Copy out the entries below exactly as they stand, but only from the line containing "- .006, .045, .066)])" through the line containing "return (x - half, x".

### RECORD EXTRACTS:
Start of Block

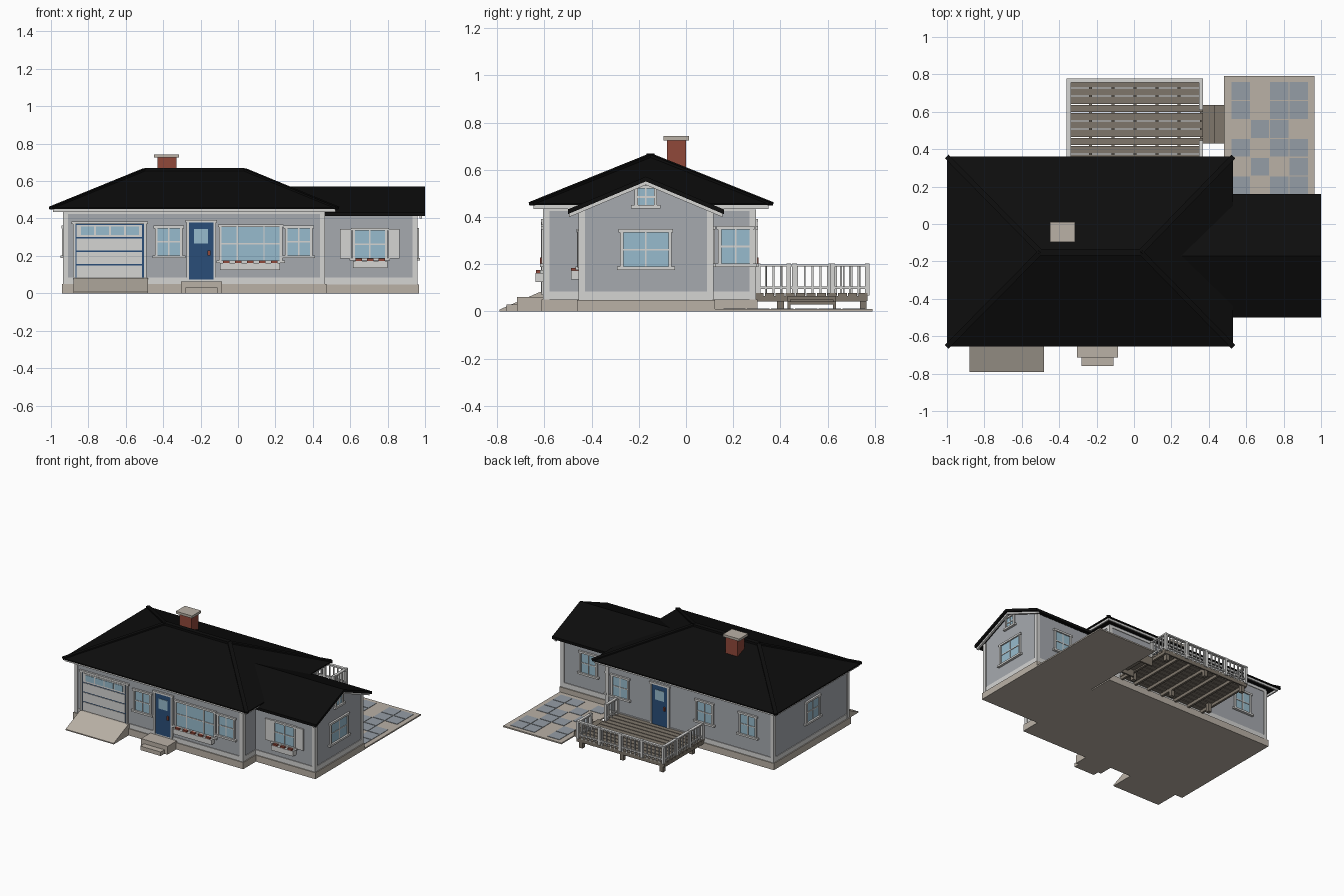
import bpy, bmesh
from math import radians
from mathutils import Matrix, Vector

cube = bpy.data.objects.get("Cube")
if cube:
    bpy.data.objects.remove(cube)


def material(name, *rgb):
    mat = bpy.data.materials.new(name)
    mat.use_nodes = True
    mat.diffuse_color = (*rgb, 1)
    shader = next(n for n in mat.node_tree.nodes if n.type == 'BSDF_PRINCIPLED')
    shader.inputs["Base Color"].default_value = (*rgb, 1)
    shader.inputs["Roughness"].default_value = 0.9
    return mat


siding = material("grey siding", .38, .40, .43)
trim = material("pale trim", .66, .66, .65)
glass = material("window blue", .31, .50, .61)
navy = material("door blue", .023, .076, .19)
brick = material("brick red", .28, .065, .042)
stone = material("tan concrete", .49, .44, .38)
wood = material("weathered wood", .21, .18, .145)
shingle = material("black shingle", .004, .004, .004)
tile = material("blue grey tile", .30, .34, .38)


def finish(name, mat, bm, matrix=Matrix()):
    bmesh.ops.recalc_face_normals(bm, faces=bm.faces)
    mesh = bpy.data.meshes.new(name)
    bm.to_mesh(mesh)
    bm.free()
    mesh.materials.append(mat)
    mesh.transform(matrix)
    obj = bpy.data.objects.new(name, mesh)
    bpy.context.collection.objects.link(obj)
    return obj


def solid(name, mat, boxes, matrix=Matrix()):
    """One object made of boxes given as x, y and z ranges."""
    bm = bmesh.new()
    for x0, x1, y0, y1, z0, z1 in boxes:
        middle = Vector((x0 + x1, y0 + y1, z0 + z1)) / 2
        size = Matrix.Diagonal((x1 - x0, y1 - y0, z1 - z0, 1))
        bmesh.ops.create_cube(bm, size=1, matrix=Matrix.Translation(middle) @ size)
    return finish(name, mat, bm, matrix)


def prism(name, mat, profile, x0, x1):
    """Extrude a y-z profile along x."""
    bm = bmesh.new()
    face = bm.faces.new([bm.verts.new((x0, y, z)) for y, z in profile])
    out = bmesh.ops.extrude_face_region(bm, geom=[face])["geom"]
    moved = [v for v in out if isinstance(v, bmesh.types.BMVert)]
    bmesh.ops.translate(bm, verts=moved, vec=(x1 - x0, 0, 0))
    return finish(name, mat, bm)


def beam(name, mat, start, end, width):
    start, end = Vector(start), Vector(end)
    along = end - start
    turn = along.to_track_quat('X', 'Z').to_matrix().to_4x4()
    half = width / 2
    place = Matrix.Translation(start) @ turn
    return solid(name, mat, [(0, along.length, -half, half, -half / 2, half / 2)], place)


def wall_frame(x, y, degrees):
    return Matrix.Translation((x, y, 0)) @ Matrix.Rotation(radians(degrees), 4, 'Z')


def plate(u, z, w, h, depth):
    """A box lying on a wall, centred at u and z."""
    return (u - w / 2, u + w / 2, -depth, .005, z - h / 2, z + h / 2)


# Walls and their local frames
W, E, S, N = -.93, .46, -.60, .29
WING_E, WING_S, WING_N, MID = .955, -.45, .11, -.17
front, back = wall_frame(0, S, 0), wall_frame(0, N, 180)
west, east = wall_frame(W, 0, 270), wall_frame(E, 0, 90)
wing_front, wing_back = wall_frame(0, WING_S, 0), wall_frame(0, WING_N, 180)
wing_east = wall_frame(WING_E, 0, 90)


def grow(box, amount, z0, z1):
    x0, x1, y0, y1 = box
    return (x0 - amount, x1 + amount, y0 - amount, y1 + amount, z0, z1)


main_plan, wing_plan = (W, E, S, N), (E - .1, WING_E, WING_S, WING_N)
solid("main_walls", siding, [grow(main_plan, 0, .04, .45)])
prism("wing_walls", siding, [(WING_S, .04), (WING_N, .04), (WING_N, .43),
                             (MID, .55), (WING_S, .43)], E - .1, WING_E)
solid("foundation", stone, [grow(main_plan, .012, 0, .05), grow(wing_plan, .012, 0, .048)])
solid("base_boards", trim, [grow(main_plan, .005, .045, .085), grow(wing_plan, .005, .045, .085)])
solid("frieze_boards", trim, [grow(main_plan, .005, .425, .44)])

# Corner boards
corners = [(x, y) for x in (W, E) for y in (S, N)] + [(WING_E, WING_S), (WING_E, WING_N)]
solid("corner_boards", trim, [
    (x - .006 if x == W else x - .022, x + .022 if x == W else x + .006,
     y - .006 if y < 0 else y - .022, y + .022 if y < 0 else y + .006, .05, .43)
    for x, y in corners])

# Main hip roof with fascia and caps
X0, X1, Y0, Y1, EAVE = -1, .53, -.655, .36, .45
ridge = [Vector((-.5, -.15, .66)), Vector((.035, -.15, .66))]
eaves = [Vector((x, y, EAVE)) for x in (X0, X1) for y in (Y0, Y1)]
bm = bmesh.new()
for p in eaves + [e + Vector((0, 0, .008)) for e in eaves] + ridge:
    bm.verts.new(p)
bmesh.ops.convex_hull(bm, input=bm.verts)
finish("main_roof", shingle, bm)
beam("ridge_cap", shingle, *ridge, .035)
for i, corner in enumerate(eaves):
    beam("hip_cap", shingle, corner + Vector((0, 0, .006)), ridge[i // 2], .028)
solid("main_fascia", trim, [
    (X0 + .01, X1 - .01, Y0 + .01, Y0 + .02, .435, EAVE),
    (X0 + .01, X1 - .01, Y1 - .02, Y1 - .01, .435, EAVE),
    (X0 + .01, X0 + .02, Y0 + .01, Y1 - .01, .435, EAVE),
    (X1 - .02, X1 - .01, Y0 + .01, Y1 - .01, .435, EAVE)])


# Wing gable roof with barge boards
def chevron(top, thick, half):
    low = top - half * .42
    return [(MID - half, low), (MID, top), (MID + half, low),
            (MID + half, low - thick), (MID, top - thick), (MID - half, low - thick)]


prism("wing_roof", shingle, chevron(.571, .02, .33), .24, 1)
prism("barge_boards", trim, chevron(.556, .02, .325), .97, .985)

# Chimney
solid("chimney", brick, [(-.43, -.33, -.08, 0, .55, .725)])
solid("chimney_cap", stone, [(-.45, -.315, -.095, .012, .725, .743)])


# Windows
def window(name, wall, u, z, w, h, bars=(0,), crossbar=True):
    solid(name + "_glass", glass, [plate(u, z, w, h, .004)], wall)
    rim = .014
    parts = [plate(u + s * (w + rim) / 2, z, rim, h, .012) for s in (-1, 1)]
    parts += [plate(u, z + h / 2 + rim / 2, w + 3 * rim, rim, .014),
              plate(u, z - h / 2 - rim / 2, w + 4 * rim, rim, .018)]
    parts += [plate(u + b * w, z, .007, h, .008) for b in bars]
    if crossbar:
        parts.append(plate(u, z, w, .007, .008))
    solid(name + "_frame", trim, parts, wall)


def flower_box(name, wall, u, z, w, count):
    solid(name, trim, [(u - w / 2, u + w / 2, -.038, 0, z - .02, z + .018)], wall)
    step = w / count
    spots = [u - w / 2 + step * (i + .5) for i in range(count)]
    solid(name + "_flowers", brick,
          [(s - .017, s + .017, -.036, -.006, z + .015, z + .03) for s in spots], wall)


for name, wall, u in (("front_right_window", front, -.37), ("front_left_window", front, .325),
                      ("back_window_a", back, -.34), ("back_window_b", back, .36),
                      ("back_window_c", back, .72), ("side_window", east, .21),
                      ("wing_back_window", wing_back, -.73)):
    window(name, wall, u, .275, .12, .145)
window("picture_window", front, .068, .265, .31, .18, (-.23, .23))
window("wing_window", wing_front, .705, .262, .16, .145)
window("gable_end_window", wing_east, MID, .262, .19, .145)
window("attic_window", wing_east, MID, .485, .068, .07)
window("far_side_window", west, -MID, .275, .14, .145)
flower_box("front_planter", front, .065, .145, .32, 5)
flower_box("wing_planter", wing_front, .707, .155, .185, 3)
solid("shutters", trim, [plate(.705 + s * .128, .265, .062, .16, .01) for s in (-1, 1)], wing_front)


# Entry doors
def door(name, wall, u):
    solid(name + "_casing", trim, [plate(u - .072, .225, .014, .31, .012),
                                   plate(u + .072, .225, .014, .31, .012),
                                   plate(u, .385, .17, .014, .014)], wall)
    solid(name, navy, [plate(u, .225, .13, .305, .008)], wall)
    solid(name + "_glass", glass, [plate(u, .305, .075, .075, .011)], wall)
    solid(name + "_handle", brick, [plate(u + .042, .215, .014, .028, .018)], wall)


door("front_door", front, -.197)
door("back_door", back, -.01)

# Garage door with panel rows and a row of panes
G = -.685
solid("garage_backing", navy, [plate(G, .225, .37, .29, .005)], front)
solid("garage_panels", trim, [plate(G - .003, .117 + i * .072, .35, .065, .009) for i in range(4)], front)
solid("garage_panes", glass, [plate(G + (i - 1.5) * .08, .334, .07, .045, .012) for i in range(4)], front)
solid("garage_casing", trim, [plate(G - .19, .225, .014, .3, .013),
                              plate(G + .19, .225, .014, .3, .013),
                              plate(G, .377, .41, .014, .014)], front)

# Ramp and front steps
prism("garage_ramp", stone, [(S, 0), (S, .082), (-.62, .082), (-.79, .008), (-.79, 0)], -.88, -.48)
solid("front_steps", stone, [(-.305, -.085, -.715, S, 0, .062), (-.28, -.11, -.76, S, 0, .03)])

# Patio with a pattern of tiles
solid("patio", stone, [(.482, .966, WING_N, .79, 0, .01)])
pattern = ["x.xx", "x.xx", ".xx.", "x.xx", ".x.x", "x.xx"]
solid("patio_tiles", tile, [
    (.522 + c * .103, .62 + c * .103, .663 - r * .101, .758 - r * .101, .005, .013)
    for r, row in enumerate(pattern) for c, mark in enumerate(row) if mark == "x"])

# Deck boards, joists, legs and steps
DX0, DX1, DY1, FLOOR = -.36, .37, .775, .078
pitch = (DY1 - N) / 11
solid("deck_boards", wood, [(DX0, DX1, N + i * pitch, N + (i + 1) * pitch - .006, .064, FLOOR)
                            for i in range(11)])
solid("deck_joists", wood, [(x - .008, x + .008, N, DY1 - .01, .042, .065)
                            for x in (DX0 + .01 + i * .1183 for i in range(7))])
solid("deck_rim", wood, [(DX0, DX1, DY1 - .018, DY1 - .006, .045, .066)])
solid("deck_legs", wood, [(x - .014, x + .014, y - .014, y + .014, 0, .065)
                          for x in (DX0 + .03, 0, DX1 - .03) for y in (.4, DY1 - .025)])
solid("deck_steps", wood, [(DX1, .43, .43, .635, .05, .065), (.425, .485, .43, .635, .03, .042),
                           (DX1, .485, .43, .442, 0, .032), (DX1, .485, .623, .635, 0, .032),
                           (DX1, .43, .43, .442, 0, .052), (DX1, .43, .623, .635, 0, .052)])


# Deck railing
def railing(name, start, end, posts):
    (x0, y0), (x1, y1) = start, end

    def upright(t, half, top):
        x, y = x0 + (x1 - x0) * t, y0 + (y1 - y0) * t
        return (x - half, x + half, y - half, y + half, FLOOR - .01, top)

    length = abs(x1 - x0) + abs(y1 - y0)
    count = round(length / .034)
    parts = [upright(i / (posts - 1), .01, .203) for i in range(posts)]
    parts += [upright(i / count, .004, .19) for i in range(1, count)]
    for z, half in ((.19, .011), (.095, .006)):
        parts.append((min(x0, x1) - half, max(x0, x1) + half,
                      min(y0, y1) - half, max(y0, y1) + half, z, z + .01))
    solid(name, trim, parts)


left, right, rear = DX1 - .011, DX0 + .011, DY1 - .008
railing("rear_railing", (right, rear), (left, rear), 5)
railing("right_railing", (right, N + .015), (right, rear), 4)
railing("left_railing_inner", (left, N + .015), (left, .435), 2)
railing("left_railing_outer", (left, .62), (left, rear), 2)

End of Block

### OUTPUT FOR THIS TASK:
solid("deck_rim", wood, [(DX0, DX1, DY1 - .018, DY1 - .006, .045, .066)])
solid("deck_legs", wood, [(x - .014, x + .014, y - .014, y + .014, 0, .065)
                          for x in (DX0 + .03, 0, DX1 - .03) for y in (.4, DY1 - .025)])
solid("deck_steps", wood, [(DX1, .43, .43, .635, .05, .065), (.425, .485, .43, .635, .03, .042),
                           (DX1, .485, .43, .442, 0, .032), (DX1, .485, .623, .635, 0, .032),
                           (DX1, .43, .43, .442, 0, .052), (DX1, .43, .623, .635, 0, .052)])


# Deck railing
def railing(name, start, end, posts):
    (x0, y0), (x1, y1) = start, end

    def upright(t, half, top):
        x, y = x0 + (x1 - x0) * t, y0 + (y1 - y0) * t
        return (x - half, x + half, y - half, y + half, FLOOR - .01, top)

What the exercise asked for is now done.